And right here on Thursday night we in Grand Junction witnessed a teacher who continually lays down her life to teach her students and all of us so that we can become the miracle of music and love that has already been given to us ... if only we choose to accept it.
IRS underlings in Cincinnati created political firestorm
While Glenn Menard is not alone in bemoaning the unsurprising fact that government bureaucracies often prevent public officials charged with overall responsibility from anticipating and/or proactively responding to “crises” based on timely and accurate information (“Leaders don’t plead ignorance of decisions,” May 24), Menard’s lame lament betrays his own irresponsible ignorance of relevant details.
Thus, the “Fast and Furious” fiasco began during the Bush Administration, but Bush’s outgoing and fully informed attorney general did not brief Eric Holder about it. Thus, President Obama and his AG remained unaware of the DEA’s failed operation until previously seized weapons turned up at a border patrolman’s murder scene.

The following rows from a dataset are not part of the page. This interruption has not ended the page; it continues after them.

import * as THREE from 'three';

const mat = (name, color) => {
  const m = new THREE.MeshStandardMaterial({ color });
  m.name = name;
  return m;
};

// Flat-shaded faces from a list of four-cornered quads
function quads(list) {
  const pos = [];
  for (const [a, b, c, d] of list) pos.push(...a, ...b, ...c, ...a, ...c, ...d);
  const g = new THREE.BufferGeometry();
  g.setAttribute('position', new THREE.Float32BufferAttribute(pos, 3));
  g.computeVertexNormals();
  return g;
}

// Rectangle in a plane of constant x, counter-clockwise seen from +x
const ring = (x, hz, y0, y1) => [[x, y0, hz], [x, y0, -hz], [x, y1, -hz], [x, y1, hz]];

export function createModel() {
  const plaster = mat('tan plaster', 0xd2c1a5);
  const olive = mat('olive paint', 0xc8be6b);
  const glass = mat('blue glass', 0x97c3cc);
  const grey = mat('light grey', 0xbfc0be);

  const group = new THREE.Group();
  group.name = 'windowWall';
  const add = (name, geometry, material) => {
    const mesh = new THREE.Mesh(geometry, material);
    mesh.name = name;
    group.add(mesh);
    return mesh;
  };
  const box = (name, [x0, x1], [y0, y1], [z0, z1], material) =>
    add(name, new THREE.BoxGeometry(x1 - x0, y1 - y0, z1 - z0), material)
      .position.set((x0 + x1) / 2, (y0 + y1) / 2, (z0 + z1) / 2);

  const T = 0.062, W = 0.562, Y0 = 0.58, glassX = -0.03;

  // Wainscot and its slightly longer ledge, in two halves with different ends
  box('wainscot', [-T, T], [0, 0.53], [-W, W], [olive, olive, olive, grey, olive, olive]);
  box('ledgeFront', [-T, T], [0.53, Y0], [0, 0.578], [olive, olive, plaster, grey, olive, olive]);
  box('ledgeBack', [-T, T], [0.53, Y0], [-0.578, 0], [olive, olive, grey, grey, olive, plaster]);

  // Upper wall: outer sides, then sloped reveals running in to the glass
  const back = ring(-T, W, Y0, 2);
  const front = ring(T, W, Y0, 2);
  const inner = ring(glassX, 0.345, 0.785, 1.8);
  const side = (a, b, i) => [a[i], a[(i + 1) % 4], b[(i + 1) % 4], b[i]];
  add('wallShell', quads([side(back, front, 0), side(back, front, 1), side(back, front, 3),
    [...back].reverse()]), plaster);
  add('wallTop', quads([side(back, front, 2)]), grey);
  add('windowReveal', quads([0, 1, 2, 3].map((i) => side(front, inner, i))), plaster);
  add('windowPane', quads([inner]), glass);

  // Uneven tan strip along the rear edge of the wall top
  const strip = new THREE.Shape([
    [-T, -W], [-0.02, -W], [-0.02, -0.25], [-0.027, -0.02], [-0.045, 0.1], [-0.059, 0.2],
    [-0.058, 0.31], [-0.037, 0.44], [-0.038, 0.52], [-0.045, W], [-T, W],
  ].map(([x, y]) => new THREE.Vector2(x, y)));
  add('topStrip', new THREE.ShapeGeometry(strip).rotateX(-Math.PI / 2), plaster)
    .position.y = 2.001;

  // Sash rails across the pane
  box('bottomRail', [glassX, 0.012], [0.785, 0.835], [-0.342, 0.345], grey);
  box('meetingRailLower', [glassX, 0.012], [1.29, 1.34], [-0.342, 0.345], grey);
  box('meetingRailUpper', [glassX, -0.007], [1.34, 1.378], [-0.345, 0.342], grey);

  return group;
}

As to “Benghazi,” both the president and Secretary Clinton necessarily relied on the best intelligence then available – which was more accurately refined over time. We now know that Ambassador Stevens twice declined security support from our military, that his contract security detail was lounging around away from their automatic weapons when the attack began and that – even though Secretary Clinton was apprised while the attack was still in progress – it was already too late for anyone to do anything about it.
As to the “AP investigation,” since Watergate the president is legally prohibited from any involvement in ongoing DOJ/FBI criminal investigations. Because Attorney General Holder was privy to the leaked classified intelligence and thus was interviewed by the FBI as a potential “suspect,” he properly recused himself from the AP matter. Had the president been “informed” or Holder remained “involved,” inquisitors of Menard’s bent would be asking, “What did they know, and when did they know it?” – implying political influence.
This predictable outcome is confirmed by the “IRS audit” matter, wherein underlings in Cincinnati haplessly created a political firestorm that is now exposing widespread abuse of tax-exempt status by – particularly – “conservative” groups seeking to conceal their donors’ identities.